I never intended to become a Stoic. Who, after all, were the Stoics? They were those grim, wooden figures of ancient Greece and Rome whose goal it was to stand mutely and take whatever the world could throw at them. Right?
About a decade ago, though, I began a research project on human desire. The goal of the project was to write a book on the subject, but I also had a hidden agenda in conducting my research: I was contemplating becoming a Zen Buddhist and wanted to learn more about it before taking the leap. But the more I learned about Zen, the less it attracted me.
Practicing Zen would require me to suppress my analytical abilities, something I found it quite difficult to do. Another off-putting aspect of Zen was that the moment of enlightenment it dangled before its practitioners was by no means guaranteed. Practice Zen for decades and you might achieve enlightenment -- or you might not. It would be tragic, I thought, to spend the remaining decades of my life pursuing a moment of enlightenment that never came. Zen doubtless works for some people, but for me, the fit wasn't good.

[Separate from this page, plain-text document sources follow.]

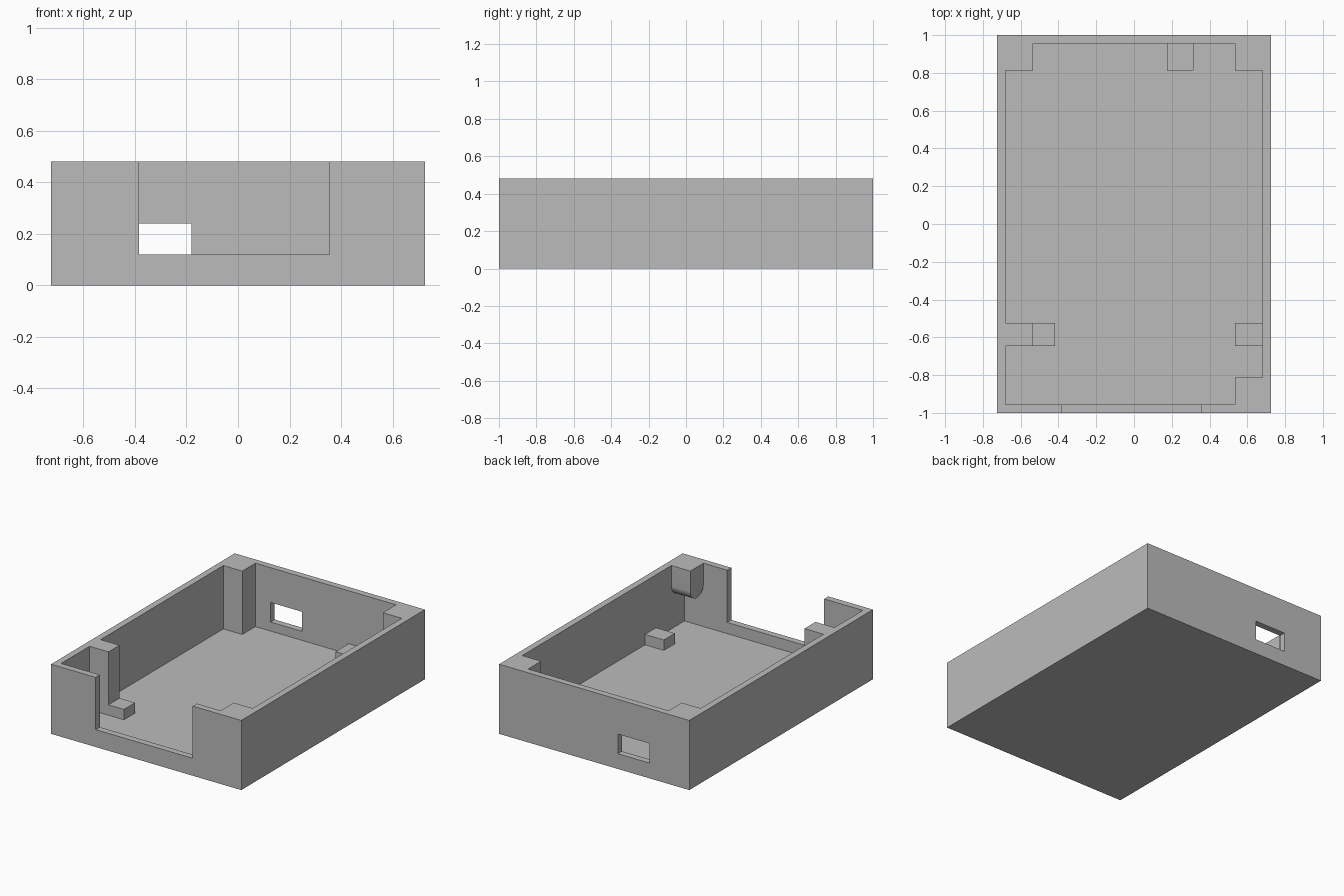
import bpy, bmesh, math
from mathutils import Vector

cube = bpy.data.objects.get("Cube")
if cube:
    bpy.data.objects.remove(cube, do_unlink=True)

grey = bpy.data.materials.new("plain_grey")
grey.use_nodes = True
colour = (0.5, 0.5, 0.5, 1)
grey.diffuse_color = colour
grey.node_tree.nodes["Principled BSDF"].inputs["Base Color"].default_value = colour

W, L, H = 0.725, 1.0, 0.48      # outer half width, half length, height
IX, IY = 0.68, 0.955            # inner half width and half length
PX, PY = 0.536, 0.812           # inner corners of the corner posts
CLIP = (-0.645, -0.525)         # y range of the side post and side rests
FLOOR, REST = 0.043, 0.115      # floor top and board rest top


def prism(name, points, push):
    """Extrude a flat outline along a vector."""
    bm = bmesh.new()
    face = bm.faces.new([bm.verts.new(p) for p in points])
    new = bmesh.ops.extrude_face_region(bm, geom=[face])["geom"]
    verts = [g for g in new if isinstance(g, bmesh.types.BMVert)]
    bmesh.ops.translate(bm, verts=verts, vec=Vector(push))
    bmesh.ops.recalc_face_normals(bm, faces=bm.faces)
    mesh = bpy.data.meshes.new(name)
    bm.to_mesh(mesh)
    bm.free()
    mesh.materials.append(grey)
    obj = bpy.data.objects.new(name, mesh)
    bpy.context.collection.objects.link(obj)
    return obj


def box(name, x, y, z):
    corners = [(x[0], y[0], z[0]), (x[1], y[0], z[0]),
               (x[1], y[1], z[0]), (x[0], y[1], z[0])]
    return prism(name, corners, (0, 0, z[1] - z[0]))


def combine(target, tool, operation):
    mod = target.modifiers.new(operation, "BOOLEAN")
    mod.operation, mod.solver, mod.object = operation, "EXACT", tool
    bpy.context.view_layer.objects.active = target
    bpy.ops.object.modifier_apply(modifier=mod.name)
    bpy.data.objects.remove(tool, do_unlink=True)


tray = box("tray_body", (-W, W), (-L, L), (0, H))

# Cavity outline steps around the two rear corner posts and the side post
outline = [(-IX, -IY), (IX, -IY), (IX, PY), (PX, PY), (PX, IY),
           (-PX, IY), (-PX, PY), (-IX, PY),
           (-IX, CLIP[1]), (-PX, CLIP[1]), (-PX, CLIP[0]), (-IX, CLIP[0])]
cavity = prism("cavity_cutter", [(x, y, FLOOR) for x, y in outline], (0, 0, H))
combine(tray, cavity, "DIFFERENCE")

# Front opening and rear window
combine(tray, box("front_cutter", (-0.385, 0.355), (-1.1, -0.9), (0.12, 0.6)), "DIFFERENCE")
combine(tray, box("window_cutter", (-0.42, -0.18), (0.9, 1.1), (0.105, 0.24)), "DIFFERENCE")

# Hanging front corner post with a rounded lower end
radius = (IY - PY) / 2
centre_y, centre_z = -(IY + PY) / 2, 0.34
profile = [(PX, -PY, H), (PX, -IY - 0.02, H), (PX, -IY - 0.02, centre_z)]
for i in range(25):
    a = math.pi + math.pi * i / 24
    profile.append((PX, centre_y + radius * math.cos(a), centre_z + radius * math.sin(a)))
post = prism("rounded_post", profile, (IX + 0.02 - PX, 0, 0))
combine(tray, post, "UNION")

# Low rests on the floor
rests = {
    "right_rest": ((-PX, -0.418), CLIP),
    "left_rest": ((PX, IX), CLIP),
    "rear_rest": ((0.175, 0.315), (PY, IY)),
}
for name, (x, y) in rests.items():
    box(name, x, y, (FLOOR, REST))

# Smooth only the rounded end
bpy.ops.object.select_all(action="DESELECT")
tray.select_set(True)
bpy.context.view_layer.objects.active = tray
bpy.ops.object.shade_smooth_by_angle(angle=math.radians(30))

Then something quite unexpected happened. As part of my research, I investigated what ancient philosophers had to say about desire. Among them were the Stoic philosophers -- people like Marcus Aurelius, Seneca, and Epictetus -- about whom I knew little. As I read them, I discovered that they were quite unlike I imagined they would be. Indeed, it soon became apparent that everything I "knew" about the Stoics was wrong. They were neither grim nor wooden. If anything, the adjective that I thought described them best was "buoyant" or maybe even "cheerful." And without consciously intending to do so, I found myself experimenting with Stoic strategies for daily living.

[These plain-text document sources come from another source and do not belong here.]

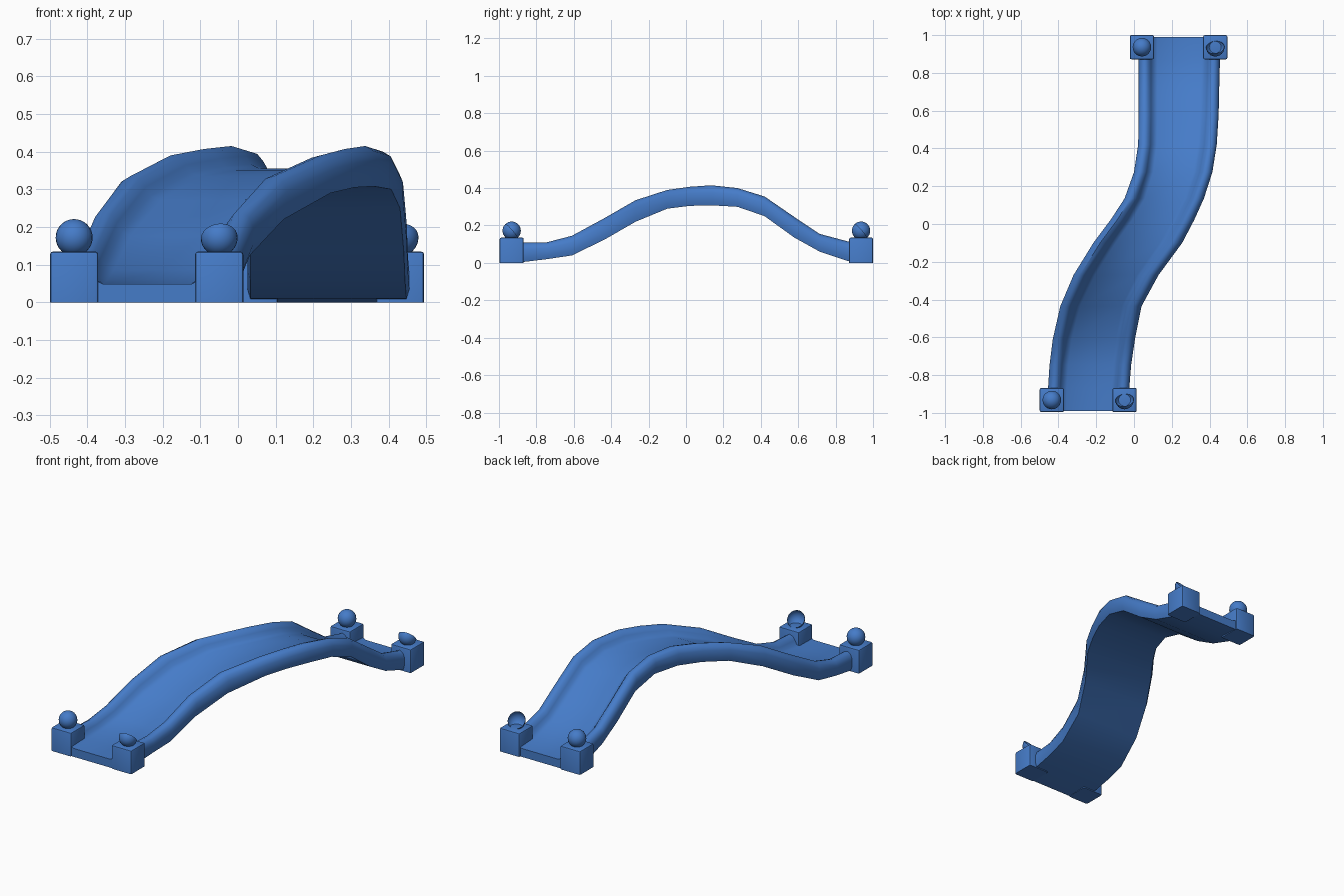
import bpy, bmesh, math
from mathutils import Vector

if "Cube" in bpy.data.objects:
    bpy.data.objects.remove(bpy.data.objects["Cube"])

blue = bpy.data.materials.new("blue")
blue.diffuse_color = (0.06, 0.2, 0.58, 1)
blue.use_nodes = True
blue.node_tree.nodes["Principled BSDF"].inputs["Base Color"].default_value = blue.diffuse_color


def finish(bm, name, angle=40):
    me = bpy.data.meshes.new(name)
    bm.to_mesh(me)
    bm.free()
    ob = bpy.data.objects.new(name, me)
    bpy.context.collection.objects.link(ob)
    me.materials.append(blue)
    bpy.ops.object.select_all(action='DESELECT')
    ob.select_set(True)
    bpy.context.view_layer.objects.active = ob
    bpy.ops.object.shade_smooth_by_angle(angle=math.radians(angle))
    return ob


# Bridge stations: y, left edge x, right edge x, underside z, curb top z
stations = [
    (-0.99, -0.457, -0.025, 0.000, 0.110),
    (-0.87, -0.455, -0.025, 0.005, 0.110),
    (-0.745, -0.447, -0.015, 0.020, 0.110),
    (-0.61, -0.430, 0.005, 0.040, 0.145),
    (-0.435, -0.390, 0.040, 0.125, 0.240),
    (-0.27, -0.320, 0.130, 0.220, 0.335),
    (-0.10, -0.215, 0.255, 0.290, 0.390),
    (0.02, -0.125, 0.318, 0.305, 0.407),
    (0.135, -0.050, 0.370, 0.308, 0.415),
    (0.275, 0.000, 0.415, 0.300, 0.400),
    (0.42, 0.022, 0.438, 0.250, 0.355),
    (0.58, 0.025, 0.448, 0.135, 0.245),
    (0.715, 0.025, 0.451, 0.060, 0.155),
    (0.865, 0.025, 0.455, 0.010, 0.115),
    (0.99, 0.025, 0.455, 0.000, 0.110),
]
# Curb profile: fraction of curb width inwards, fraction of height
curb = [(0.12, 0), (0, 0.25), (0, 0.65), (0.15, 0.88), (0.45, 1.0),
        (0.75, 0.94), (0.98, 0.75), (1.15, 0.55), (1.5, 0.44)]

# Deck with both raised curbs, swept along the stations
bm = bmesh.new()
rings = []
for i, (y, xl, xr, b, t) in enumerate(stations):
    p, n = stations[max(i - 1, 0)], stations[min(i + 1, len(stations) - 1)]
    slope = (n[1] + n[2] - p[1] - p[2]) / 2 / (n[0] - p[0])
    w = 0.066 * math.hypot(1, slope)
    pts = [(xl + u * w, b + v * (t - b)) for u, v in curb]
    pts += [(xr - u * w, b + v * (t - b)) for u, v in reversed(curb)]
    rings.append([bm.verts.new((x, y, z)) for x, z in pts])
for a, c in zip(rings, rings[1:]):
    for k in range(len(a)):
        m = (k + 1) % len(a)
        bm.faces.new((a[k], a[m], c[m], c[k]))
bm.faces.new(rings[0])
bm.faces.new(rings[-1])
bmesh.ops.recalc_face_normals(bm, faces=bm.faces)
finish(bm, "curved_deck", 50)


# Corner post with softened edges
def post(name, x, y):
    bm = bmesh.new()
    bmesh.ops.create_cube(bm, size=1)
    for v in bm.verts:
        v.co = Vector((x + v.co.x * 0.128, y + v.co.y * 0.128,
                       0.0675 + v.co.z * 0.135))
    edges = [e for e in bm.edges if max(v.co.z for v in e.verts) > 0.1]
    bmesh.ops.bevel(bm, geom=edges, offset=0.008, segments=2, profile=0.5,
                    affect='EDGES')
    finish(bm, name)


# Ball finial; the right-hand ones are open half shells
def ball(name, x, y, half):
    bm = bmesh.new()
    bmesh.ops.create_uvsphere(bm, u_segments=24, v_segments=16, radius=0.049)
    if half:
        bmesh.ops.bisect_plane(bm, geom=bm.verts[:] + bm.edges[:] + bm.faces[:],
                               plane_co=(0, 0, 0), plane_no=(-0.1, 0.75, 0.65),
                               clear_outer=True)
    bmesh.ops.translate(bm, verts=bm.verts, vec=(x, y, 0.172))
    finish(bm, name, 60)


for label, x, y, half in (("front_left", -0.435, -0.932, False),
                          ("front_right", -0.05, -0.932, True),
                          ("back_left", 0.042, 0.936, False),
                          ("back_right", 0.43, 0.936, True)):
    post(label + "_post", x, y)
    ball(label + "_ball", x, y, half)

Thus, when I found myself in a predicament -- being stuck in traffic, for example -- I followed the advice of Epictetus and asked myself what aspects of the situation I could and couldn't control. I couldn't control what the other cars did, so it was pointless -- was in fact counterproductive -- for me to get angry at them. My energy was much better spent focusing on things I could control, with the most important being how I responded to the situation. In particular, I could employ Stoic strategies to prevent the incident from spoiling my day. Read the rest
Read the rest